→ **Stored records**
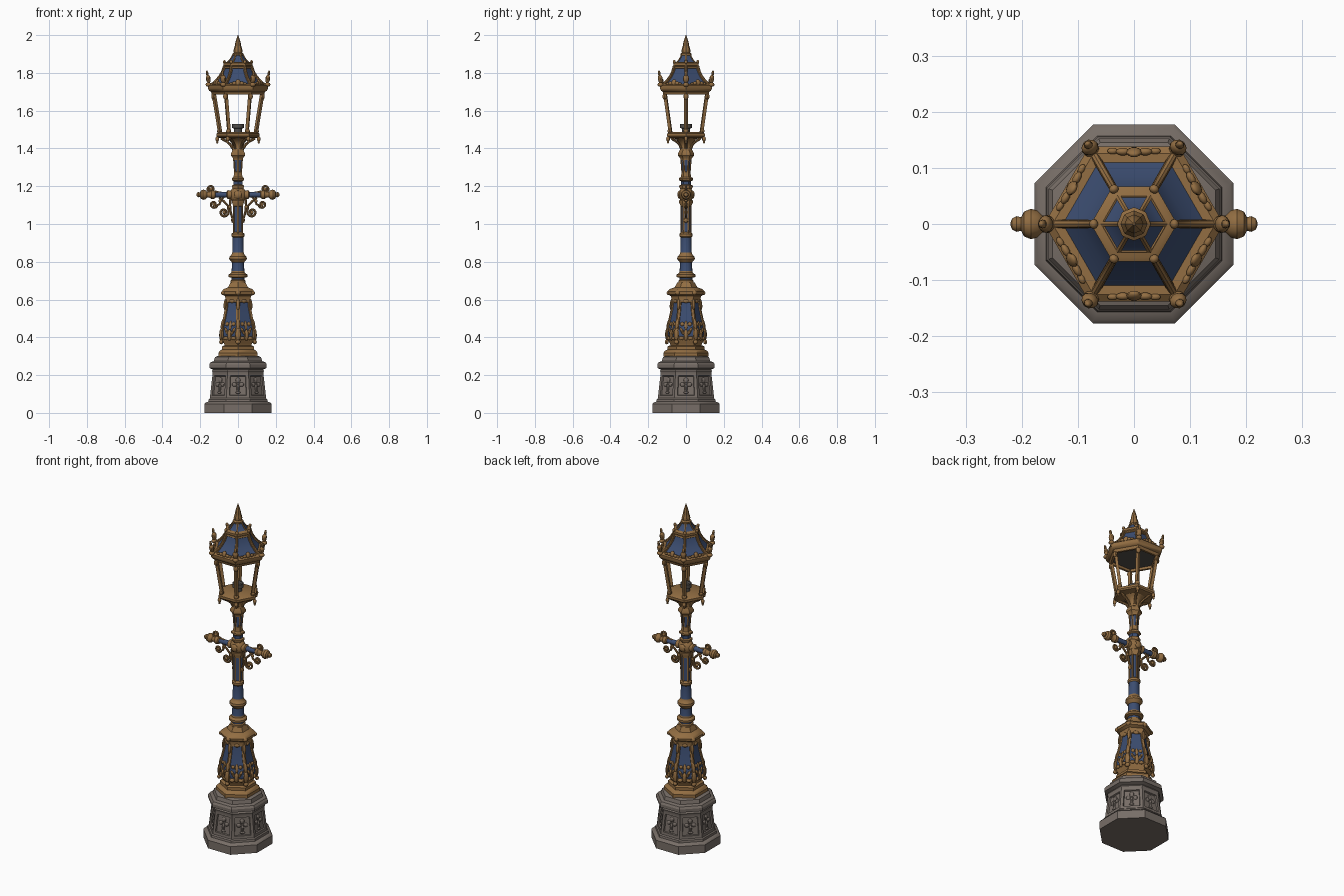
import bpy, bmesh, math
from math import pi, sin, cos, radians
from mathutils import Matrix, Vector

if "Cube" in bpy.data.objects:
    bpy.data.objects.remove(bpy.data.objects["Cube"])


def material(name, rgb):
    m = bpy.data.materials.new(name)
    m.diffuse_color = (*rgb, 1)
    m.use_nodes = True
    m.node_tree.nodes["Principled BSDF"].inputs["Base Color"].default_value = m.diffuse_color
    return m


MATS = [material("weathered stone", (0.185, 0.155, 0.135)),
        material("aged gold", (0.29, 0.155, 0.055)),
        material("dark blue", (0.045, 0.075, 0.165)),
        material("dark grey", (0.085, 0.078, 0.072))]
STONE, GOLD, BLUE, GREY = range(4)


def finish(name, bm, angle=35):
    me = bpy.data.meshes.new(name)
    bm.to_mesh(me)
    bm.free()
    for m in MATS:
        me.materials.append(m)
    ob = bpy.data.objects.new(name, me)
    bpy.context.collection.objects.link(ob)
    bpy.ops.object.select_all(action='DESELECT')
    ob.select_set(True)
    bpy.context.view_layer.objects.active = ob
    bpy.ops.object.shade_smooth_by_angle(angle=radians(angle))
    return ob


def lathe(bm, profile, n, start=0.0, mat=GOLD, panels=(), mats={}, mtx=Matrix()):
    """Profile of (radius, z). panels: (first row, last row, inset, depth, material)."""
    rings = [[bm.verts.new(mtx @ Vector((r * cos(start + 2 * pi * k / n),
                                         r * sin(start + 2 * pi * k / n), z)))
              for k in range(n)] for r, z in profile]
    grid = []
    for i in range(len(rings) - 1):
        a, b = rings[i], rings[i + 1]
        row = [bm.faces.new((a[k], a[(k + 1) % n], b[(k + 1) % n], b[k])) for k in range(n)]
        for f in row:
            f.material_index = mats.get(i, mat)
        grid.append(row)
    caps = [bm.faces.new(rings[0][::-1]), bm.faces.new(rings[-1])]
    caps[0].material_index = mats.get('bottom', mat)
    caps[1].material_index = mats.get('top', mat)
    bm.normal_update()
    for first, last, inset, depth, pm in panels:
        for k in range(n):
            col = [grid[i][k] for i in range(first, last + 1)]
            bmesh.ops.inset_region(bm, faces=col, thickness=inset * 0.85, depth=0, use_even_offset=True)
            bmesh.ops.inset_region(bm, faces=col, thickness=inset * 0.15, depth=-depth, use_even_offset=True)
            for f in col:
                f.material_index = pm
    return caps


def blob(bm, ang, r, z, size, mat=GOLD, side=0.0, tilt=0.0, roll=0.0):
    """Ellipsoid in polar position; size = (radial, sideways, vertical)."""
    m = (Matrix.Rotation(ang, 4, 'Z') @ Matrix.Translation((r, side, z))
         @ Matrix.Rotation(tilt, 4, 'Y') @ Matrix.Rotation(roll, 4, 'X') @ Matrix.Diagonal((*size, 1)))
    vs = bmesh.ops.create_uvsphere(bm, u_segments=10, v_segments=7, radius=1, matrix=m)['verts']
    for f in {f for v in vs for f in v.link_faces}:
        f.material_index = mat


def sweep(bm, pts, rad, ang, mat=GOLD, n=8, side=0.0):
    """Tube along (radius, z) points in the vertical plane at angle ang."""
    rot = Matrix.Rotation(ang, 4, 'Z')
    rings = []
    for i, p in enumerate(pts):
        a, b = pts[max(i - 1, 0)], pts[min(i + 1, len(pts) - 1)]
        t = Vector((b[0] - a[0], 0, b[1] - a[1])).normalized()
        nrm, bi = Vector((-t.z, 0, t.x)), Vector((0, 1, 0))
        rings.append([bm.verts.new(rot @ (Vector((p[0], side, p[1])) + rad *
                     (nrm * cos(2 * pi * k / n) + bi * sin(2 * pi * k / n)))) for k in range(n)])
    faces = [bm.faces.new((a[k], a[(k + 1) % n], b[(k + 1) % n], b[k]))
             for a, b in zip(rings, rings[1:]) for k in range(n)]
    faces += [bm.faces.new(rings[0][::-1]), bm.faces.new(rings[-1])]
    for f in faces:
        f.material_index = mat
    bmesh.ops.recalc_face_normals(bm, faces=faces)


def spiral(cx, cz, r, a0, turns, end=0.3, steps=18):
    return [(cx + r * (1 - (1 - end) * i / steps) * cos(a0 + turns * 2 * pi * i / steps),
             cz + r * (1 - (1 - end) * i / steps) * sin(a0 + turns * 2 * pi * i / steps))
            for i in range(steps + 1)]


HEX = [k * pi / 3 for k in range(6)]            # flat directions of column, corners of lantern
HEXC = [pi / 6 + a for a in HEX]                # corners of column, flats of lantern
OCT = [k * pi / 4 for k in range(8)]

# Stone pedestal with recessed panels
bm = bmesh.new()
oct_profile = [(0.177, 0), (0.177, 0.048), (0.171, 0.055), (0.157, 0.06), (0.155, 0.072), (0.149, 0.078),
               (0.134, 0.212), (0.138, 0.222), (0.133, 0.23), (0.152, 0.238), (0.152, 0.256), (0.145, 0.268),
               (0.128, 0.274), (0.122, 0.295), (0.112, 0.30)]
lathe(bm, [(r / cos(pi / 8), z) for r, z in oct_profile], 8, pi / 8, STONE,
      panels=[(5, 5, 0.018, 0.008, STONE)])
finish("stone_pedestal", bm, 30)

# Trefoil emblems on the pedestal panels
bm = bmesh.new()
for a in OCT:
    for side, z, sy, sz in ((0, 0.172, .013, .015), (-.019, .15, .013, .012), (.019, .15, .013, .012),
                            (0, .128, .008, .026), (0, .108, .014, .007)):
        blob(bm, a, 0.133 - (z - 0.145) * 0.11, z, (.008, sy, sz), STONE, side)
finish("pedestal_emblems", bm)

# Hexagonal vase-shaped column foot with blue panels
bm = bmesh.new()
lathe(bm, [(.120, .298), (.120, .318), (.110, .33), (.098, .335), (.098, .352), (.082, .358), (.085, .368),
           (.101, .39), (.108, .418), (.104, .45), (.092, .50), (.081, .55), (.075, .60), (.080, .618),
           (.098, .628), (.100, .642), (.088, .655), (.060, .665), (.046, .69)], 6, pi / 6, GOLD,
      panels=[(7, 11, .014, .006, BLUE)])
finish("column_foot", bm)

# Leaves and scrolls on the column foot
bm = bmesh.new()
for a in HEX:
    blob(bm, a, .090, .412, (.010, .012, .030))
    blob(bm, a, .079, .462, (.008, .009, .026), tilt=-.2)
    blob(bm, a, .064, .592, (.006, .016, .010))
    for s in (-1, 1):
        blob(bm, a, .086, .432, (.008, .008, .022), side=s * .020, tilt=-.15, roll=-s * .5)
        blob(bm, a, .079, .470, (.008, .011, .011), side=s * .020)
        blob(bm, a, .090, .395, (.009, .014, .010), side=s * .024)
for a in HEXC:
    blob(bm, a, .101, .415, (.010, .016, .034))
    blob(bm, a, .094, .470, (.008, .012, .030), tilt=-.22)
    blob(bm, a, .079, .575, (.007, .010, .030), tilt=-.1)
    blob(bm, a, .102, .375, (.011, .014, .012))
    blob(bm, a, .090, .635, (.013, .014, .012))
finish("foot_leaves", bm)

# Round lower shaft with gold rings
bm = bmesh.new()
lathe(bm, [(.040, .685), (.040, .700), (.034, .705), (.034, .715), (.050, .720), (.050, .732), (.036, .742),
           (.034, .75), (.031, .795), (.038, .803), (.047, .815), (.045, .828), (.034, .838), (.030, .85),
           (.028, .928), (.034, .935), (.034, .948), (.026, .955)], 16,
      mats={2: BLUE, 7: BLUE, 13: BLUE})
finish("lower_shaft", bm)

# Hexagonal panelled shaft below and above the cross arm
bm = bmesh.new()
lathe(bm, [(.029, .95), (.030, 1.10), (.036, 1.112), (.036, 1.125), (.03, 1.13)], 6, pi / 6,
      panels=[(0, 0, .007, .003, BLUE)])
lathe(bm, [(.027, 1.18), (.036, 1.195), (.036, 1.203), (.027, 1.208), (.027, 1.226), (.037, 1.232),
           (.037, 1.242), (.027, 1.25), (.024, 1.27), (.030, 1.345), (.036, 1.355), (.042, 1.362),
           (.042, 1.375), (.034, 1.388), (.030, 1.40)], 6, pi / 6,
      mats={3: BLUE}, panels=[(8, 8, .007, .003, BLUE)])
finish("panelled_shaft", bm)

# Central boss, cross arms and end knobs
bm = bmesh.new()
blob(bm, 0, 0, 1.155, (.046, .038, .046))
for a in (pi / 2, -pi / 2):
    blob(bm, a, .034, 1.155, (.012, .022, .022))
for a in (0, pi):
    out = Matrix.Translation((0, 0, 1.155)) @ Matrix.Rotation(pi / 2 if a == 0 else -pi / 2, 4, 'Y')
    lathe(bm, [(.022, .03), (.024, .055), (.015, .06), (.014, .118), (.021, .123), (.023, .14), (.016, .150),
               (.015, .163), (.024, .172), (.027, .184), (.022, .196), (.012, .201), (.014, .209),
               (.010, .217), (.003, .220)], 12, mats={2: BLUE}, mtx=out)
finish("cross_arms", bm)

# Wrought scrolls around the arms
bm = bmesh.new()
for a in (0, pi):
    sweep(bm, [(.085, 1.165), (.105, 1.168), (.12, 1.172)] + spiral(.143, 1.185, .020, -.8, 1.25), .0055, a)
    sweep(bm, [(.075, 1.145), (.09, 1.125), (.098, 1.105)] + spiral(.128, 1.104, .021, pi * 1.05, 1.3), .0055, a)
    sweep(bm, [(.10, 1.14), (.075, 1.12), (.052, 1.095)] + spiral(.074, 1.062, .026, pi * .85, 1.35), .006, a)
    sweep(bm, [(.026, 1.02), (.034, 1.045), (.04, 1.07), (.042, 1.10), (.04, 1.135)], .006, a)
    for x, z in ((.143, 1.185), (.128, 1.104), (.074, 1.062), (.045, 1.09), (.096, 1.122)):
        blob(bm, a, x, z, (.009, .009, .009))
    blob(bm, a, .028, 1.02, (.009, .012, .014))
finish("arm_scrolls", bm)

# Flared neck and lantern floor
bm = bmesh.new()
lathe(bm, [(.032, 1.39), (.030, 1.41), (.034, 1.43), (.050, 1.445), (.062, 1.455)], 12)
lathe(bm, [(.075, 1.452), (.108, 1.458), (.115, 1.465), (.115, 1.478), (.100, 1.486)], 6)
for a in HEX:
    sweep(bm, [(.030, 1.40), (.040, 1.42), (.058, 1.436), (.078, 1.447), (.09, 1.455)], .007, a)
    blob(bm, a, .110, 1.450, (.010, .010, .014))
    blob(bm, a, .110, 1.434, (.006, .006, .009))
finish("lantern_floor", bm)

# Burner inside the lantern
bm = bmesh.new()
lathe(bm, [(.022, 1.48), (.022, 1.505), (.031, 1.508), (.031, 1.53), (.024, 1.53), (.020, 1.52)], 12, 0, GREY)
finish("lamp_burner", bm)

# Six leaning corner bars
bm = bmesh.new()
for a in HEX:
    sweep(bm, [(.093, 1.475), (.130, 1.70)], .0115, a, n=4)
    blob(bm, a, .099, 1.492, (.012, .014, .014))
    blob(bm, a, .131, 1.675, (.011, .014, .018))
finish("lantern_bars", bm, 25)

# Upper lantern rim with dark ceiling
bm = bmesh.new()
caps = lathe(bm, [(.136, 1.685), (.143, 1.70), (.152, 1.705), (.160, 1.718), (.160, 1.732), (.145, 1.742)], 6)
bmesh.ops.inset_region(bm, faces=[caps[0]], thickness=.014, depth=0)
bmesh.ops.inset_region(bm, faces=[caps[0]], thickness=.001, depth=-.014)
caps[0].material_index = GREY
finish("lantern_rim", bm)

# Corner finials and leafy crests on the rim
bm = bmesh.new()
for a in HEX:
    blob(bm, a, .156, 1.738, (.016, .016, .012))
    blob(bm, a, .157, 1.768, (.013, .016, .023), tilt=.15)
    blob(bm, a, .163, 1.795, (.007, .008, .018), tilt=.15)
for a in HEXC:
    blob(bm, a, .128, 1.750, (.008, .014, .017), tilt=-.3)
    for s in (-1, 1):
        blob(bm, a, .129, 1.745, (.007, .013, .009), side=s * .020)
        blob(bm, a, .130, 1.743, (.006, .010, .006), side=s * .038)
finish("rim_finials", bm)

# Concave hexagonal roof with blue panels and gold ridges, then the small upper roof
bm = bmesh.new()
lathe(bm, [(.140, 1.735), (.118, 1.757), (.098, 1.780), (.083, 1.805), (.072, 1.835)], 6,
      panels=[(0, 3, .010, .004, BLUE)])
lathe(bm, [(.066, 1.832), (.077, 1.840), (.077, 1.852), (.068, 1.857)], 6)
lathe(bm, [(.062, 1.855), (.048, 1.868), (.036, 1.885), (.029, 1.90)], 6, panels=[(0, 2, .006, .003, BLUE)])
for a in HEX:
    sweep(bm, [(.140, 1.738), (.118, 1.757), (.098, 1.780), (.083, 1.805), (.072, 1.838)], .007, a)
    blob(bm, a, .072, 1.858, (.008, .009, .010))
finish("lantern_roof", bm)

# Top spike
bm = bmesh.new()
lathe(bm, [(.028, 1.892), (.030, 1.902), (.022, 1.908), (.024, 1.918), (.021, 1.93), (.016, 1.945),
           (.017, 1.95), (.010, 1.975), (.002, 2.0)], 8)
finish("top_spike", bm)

→ **Exercise instructions**
Search the entries for "name" and copy out each line that has it.

→ **Written solution**
def material(name, rgb):
    m = bpy.data.materials.new(name)
def finish(name, bm, angle=35):
    me = bpy.data.meshes.new(name)
    ob = bpy.data.objects.new(name, me)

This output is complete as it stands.